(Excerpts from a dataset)

----------

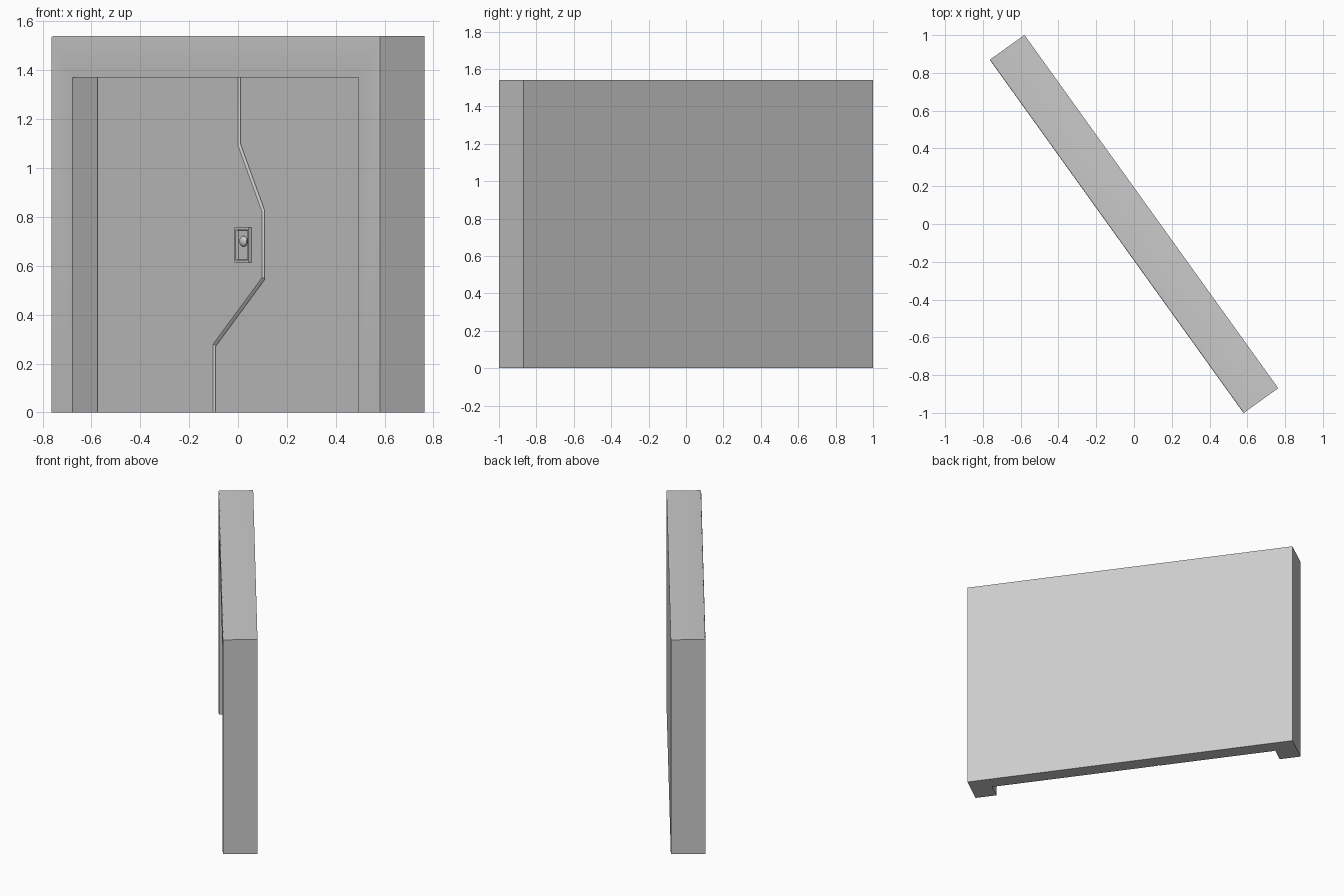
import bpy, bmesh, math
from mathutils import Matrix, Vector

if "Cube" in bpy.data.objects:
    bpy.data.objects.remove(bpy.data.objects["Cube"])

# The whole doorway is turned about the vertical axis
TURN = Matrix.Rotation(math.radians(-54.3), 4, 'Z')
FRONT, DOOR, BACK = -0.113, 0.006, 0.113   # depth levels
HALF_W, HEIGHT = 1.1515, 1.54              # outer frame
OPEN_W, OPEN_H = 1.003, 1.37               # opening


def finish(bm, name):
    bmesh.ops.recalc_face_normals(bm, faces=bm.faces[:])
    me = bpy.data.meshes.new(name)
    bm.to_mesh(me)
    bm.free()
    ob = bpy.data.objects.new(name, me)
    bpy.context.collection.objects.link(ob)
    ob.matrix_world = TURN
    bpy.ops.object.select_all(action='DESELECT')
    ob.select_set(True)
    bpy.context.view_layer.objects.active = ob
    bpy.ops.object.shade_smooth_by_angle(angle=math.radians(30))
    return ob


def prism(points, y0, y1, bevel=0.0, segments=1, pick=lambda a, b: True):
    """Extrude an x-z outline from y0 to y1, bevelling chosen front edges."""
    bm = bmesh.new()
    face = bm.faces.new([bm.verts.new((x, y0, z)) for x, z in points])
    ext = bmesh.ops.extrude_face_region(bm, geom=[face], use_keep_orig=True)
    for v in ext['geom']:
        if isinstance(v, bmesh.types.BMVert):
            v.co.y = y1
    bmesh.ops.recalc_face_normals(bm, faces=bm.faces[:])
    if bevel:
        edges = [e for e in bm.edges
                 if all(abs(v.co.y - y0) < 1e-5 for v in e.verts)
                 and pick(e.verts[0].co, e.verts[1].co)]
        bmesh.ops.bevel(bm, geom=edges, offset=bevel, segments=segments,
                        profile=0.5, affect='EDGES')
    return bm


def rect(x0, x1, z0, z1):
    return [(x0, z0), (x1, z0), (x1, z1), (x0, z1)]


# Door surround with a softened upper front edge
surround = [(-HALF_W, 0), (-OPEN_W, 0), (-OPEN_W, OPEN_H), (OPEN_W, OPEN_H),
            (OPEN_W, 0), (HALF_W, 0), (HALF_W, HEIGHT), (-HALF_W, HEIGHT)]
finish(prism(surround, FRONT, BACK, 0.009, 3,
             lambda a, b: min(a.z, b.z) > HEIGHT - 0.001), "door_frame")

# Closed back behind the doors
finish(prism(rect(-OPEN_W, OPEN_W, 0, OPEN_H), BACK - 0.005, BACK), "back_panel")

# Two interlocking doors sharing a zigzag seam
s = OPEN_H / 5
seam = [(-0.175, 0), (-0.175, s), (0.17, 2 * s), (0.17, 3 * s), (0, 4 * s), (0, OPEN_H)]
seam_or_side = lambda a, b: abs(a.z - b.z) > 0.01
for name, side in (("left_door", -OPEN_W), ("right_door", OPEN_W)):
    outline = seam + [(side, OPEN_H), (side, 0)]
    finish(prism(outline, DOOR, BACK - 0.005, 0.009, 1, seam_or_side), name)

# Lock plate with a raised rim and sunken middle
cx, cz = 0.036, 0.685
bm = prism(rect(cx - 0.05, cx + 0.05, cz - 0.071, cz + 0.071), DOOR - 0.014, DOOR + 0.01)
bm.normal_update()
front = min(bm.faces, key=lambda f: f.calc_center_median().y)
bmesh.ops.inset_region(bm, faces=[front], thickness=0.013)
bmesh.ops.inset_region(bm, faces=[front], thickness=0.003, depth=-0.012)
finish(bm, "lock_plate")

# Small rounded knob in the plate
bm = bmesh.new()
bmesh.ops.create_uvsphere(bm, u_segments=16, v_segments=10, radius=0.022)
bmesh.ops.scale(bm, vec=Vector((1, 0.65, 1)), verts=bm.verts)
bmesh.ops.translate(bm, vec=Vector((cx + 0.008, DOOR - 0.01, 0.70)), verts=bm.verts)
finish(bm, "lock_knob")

----------

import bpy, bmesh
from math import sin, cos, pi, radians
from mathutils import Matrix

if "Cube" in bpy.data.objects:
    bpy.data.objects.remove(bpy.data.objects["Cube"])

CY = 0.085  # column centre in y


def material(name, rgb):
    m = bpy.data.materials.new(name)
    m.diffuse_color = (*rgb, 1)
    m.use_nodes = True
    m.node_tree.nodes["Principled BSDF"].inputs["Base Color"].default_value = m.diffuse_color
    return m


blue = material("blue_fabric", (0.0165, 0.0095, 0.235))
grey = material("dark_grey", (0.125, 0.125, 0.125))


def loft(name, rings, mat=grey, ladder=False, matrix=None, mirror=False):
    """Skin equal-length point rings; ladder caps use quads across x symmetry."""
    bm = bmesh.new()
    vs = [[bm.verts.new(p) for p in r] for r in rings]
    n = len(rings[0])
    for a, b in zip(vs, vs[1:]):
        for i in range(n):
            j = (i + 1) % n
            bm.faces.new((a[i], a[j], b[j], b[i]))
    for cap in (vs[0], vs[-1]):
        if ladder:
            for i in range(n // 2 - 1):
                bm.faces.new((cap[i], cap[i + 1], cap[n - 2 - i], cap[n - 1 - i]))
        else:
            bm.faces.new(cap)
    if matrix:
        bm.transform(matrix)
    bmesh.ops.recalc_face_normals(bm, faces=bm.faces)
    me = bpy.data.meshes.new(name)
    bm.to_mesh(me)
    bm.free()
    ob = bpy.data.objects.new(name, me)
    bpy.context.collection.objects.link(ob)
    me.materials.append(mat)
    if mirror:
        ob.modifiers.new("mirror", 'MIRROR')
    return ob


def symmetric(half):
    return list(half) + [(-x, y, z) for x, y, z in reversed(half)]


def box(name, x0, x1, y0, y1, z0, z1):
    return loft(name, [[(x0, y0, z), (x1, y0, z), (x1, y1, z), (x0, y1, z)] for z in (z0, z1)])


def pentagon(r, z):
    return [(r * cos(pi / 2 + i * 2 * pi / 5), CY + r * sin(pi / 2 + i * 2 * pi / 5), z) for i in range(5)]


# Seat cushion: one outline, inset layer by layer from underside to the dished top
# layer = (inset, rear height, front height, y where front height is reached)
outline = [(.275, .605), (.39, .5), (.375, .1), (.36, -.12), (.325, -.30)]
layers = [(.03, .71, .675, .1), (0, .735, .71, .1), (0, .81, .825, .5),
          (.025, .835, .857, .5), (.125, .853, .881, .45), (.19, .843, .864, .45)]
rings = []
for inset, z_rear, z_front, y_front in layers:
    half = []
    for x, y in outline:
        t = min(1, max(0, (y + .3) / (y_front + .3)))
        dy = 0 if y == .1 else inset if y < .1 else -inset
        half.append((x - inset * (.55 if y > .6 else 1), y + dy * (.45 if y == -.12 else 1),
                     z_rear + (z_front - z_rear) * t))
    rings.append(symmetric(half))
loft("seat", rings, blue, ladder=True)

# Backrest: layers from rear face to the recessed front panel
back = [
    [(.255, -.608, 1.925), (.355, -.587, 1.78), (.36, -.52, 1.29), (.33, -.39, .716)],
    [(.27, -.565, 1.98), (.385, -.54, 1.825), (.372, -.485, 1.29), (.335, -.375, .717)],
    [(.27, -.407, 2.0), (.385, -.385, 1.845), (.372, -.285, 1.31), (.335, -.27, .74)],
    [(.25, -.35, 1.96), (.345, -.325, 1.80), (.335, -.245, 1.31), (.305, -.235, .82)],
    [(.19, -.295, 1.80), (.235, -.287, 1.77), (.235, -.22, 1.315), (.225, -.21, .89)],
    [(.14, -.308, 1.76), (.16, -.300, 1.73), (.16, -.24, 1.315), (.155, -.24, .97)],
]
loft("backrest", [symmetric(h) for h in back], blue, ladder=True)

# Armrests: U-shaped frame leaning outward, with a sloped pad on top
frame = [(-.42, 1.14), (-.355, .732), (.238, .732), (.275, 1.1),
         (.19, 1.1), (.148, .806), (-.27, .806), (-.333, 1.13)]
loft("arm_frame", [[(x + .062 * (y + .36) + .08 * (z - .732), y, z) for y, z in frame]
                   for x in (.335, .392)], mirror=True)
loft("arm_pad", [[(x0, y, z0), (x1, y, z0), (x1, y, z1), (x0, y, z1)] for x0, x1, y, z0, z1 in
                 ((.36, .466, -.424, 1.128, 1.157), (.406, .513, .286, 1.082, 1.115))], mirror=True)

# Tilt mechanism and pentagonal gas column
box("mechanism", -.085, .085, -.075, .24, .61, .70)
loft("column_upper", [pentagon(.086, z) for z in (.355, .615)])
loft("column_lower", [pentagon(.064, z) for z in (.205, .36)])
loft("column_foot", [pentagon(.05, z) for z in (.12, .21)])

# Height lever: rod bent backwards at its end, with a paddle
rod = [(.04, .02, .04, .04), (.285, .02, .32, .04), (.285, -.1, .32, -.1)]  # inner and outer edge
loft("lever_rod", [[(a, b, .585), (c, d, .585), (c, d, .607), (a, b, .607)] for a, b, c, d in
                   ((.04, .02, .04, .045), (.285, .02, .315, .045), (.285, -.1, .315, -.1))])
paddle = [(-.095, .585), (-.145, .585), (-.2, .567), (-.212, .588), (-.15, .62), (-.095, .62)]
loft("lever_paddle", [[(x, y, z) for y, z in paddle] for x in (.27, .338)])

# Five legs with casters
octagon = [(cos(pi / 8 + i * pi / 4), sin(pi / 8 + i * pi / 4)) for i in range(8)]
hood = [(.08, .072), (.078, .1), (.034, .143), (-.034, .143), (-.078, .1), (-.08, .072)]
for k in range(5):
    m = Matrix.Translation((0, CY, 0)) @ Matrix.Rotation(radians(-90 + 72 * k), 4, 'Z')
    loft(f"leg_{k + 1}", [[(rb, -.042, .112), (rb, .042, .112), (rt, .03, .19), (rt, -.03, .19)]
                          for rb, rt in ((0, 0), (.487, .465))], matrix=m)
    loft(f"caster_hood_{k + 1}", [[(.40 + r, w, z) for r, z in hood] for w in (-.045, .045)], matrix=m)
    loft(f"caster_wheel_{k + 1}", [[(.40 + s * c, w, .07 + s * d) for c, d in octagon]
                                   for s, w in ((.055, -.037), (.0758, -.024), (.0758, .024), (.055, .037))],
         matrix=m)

----------

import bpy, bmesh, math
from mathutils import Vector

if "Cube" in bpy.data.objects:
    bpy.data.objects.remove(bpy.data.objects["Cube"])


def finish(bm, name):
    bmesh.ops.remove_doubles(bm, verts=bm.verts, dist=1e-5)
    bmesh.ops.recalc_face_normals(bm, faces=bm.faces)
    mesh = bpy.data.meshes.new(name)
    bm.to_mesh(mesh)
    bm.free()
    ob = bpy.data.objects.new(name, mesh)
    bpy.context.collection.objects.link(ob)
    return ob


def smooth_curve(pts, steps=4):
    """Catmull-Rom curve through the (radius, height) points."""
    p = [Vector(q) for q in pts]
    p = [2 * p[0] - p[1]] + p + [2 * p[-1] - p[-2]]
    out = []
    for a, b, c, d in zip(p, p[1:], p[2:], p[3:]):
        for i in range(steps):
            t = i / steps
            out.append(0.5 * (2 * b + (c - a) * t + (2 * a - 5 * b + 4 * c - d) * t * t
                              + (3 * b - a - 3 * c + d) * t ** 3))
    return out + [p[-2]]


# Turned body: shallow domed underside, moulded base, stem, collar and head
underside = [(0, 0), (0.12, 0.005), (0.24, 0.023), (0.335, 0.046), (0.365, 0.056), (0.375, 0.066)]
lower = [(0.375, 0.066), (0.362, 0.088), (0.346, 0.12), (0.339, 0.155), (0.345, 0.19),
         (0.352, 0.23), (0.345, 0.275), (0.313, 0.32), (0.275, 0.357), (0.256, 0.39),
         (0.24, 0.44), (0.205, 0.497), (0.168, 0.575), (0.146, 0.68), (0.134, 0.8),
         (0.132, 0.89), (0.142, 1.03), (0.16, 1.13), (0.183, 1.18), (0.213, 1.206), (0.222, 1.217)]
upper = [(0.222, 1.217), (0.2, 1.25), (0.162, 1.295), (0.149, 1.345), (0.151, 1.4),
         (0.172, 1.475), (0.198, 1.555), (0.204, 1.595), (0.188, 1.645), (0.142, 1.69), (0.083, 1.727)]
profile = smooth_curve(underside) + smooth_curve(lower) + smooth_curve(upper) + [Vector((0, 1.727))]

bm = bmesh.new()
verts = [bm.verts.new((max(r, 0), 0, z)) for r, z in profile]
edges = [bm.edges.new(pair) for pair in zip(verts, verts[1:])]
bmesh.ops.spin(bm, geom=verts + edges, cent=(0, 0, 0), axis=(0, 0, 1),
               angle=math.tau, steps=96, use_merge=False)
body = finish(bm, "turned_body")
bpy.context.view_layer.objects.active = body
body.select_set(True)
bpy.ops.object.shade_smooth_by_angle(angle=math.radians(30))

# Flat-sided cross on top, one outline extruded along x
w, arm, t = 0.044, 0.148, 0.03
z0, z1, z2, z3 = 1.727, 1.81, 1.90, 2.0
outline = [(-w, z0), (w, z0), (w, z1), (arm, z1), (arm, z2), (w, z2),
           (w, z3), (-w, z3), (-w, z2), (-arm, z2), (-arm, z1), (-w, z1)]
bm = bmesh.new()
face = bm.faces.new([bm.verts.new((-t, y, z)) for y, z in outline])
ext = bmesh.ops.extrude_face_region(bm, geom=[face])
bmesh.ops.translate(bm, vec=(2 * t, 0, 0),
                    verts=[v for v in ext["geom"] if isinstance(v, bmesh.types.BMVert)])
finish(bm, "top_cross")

----------

• [What you are asked to do]
Find and copy each line above holding "verts".

• [Solution to this exercise]
    face = bm.faces.new([bm.verts.new((x, y0, z)) for x, z in points])
                 if all(abs(v.co.y - y0) < 1e-5 for v in e.verts)
                 and pick(e.verts[0].co, e.verts[1].co)]
bmesh.ops.scale(bm, vec=Vector((1, 0.65, 1)), verts=bm.verts)
bmesh.ops.translate(bm, vec=Vector((cx + 0.008, DOOR - 0.01, 0.70)), verts=bm.verts)
    vs = [[bm.verts.new(p) for p in r] for r in rings]
    bmesh.ops.remove_doubles(bm, verts=bm.verts, dist=1e-5)
verts = [bm.verts.new((max(r, 0), 0, z)) for r, z in profile]
edges = [bm.edges.new(pair) for pair in zip(verts, verts[1:])]
bmesh.ops.spin(bm, geom=verts + edges, cent=(0, 0, 0), axis=(0, 0, 1),
face = bm.faces.new([bm.verts.new((-t, y, z)) for y, z in outline])
                    verts=[v for v in ext["geom"] if isinstance(v, bmesh.types.BMVert)])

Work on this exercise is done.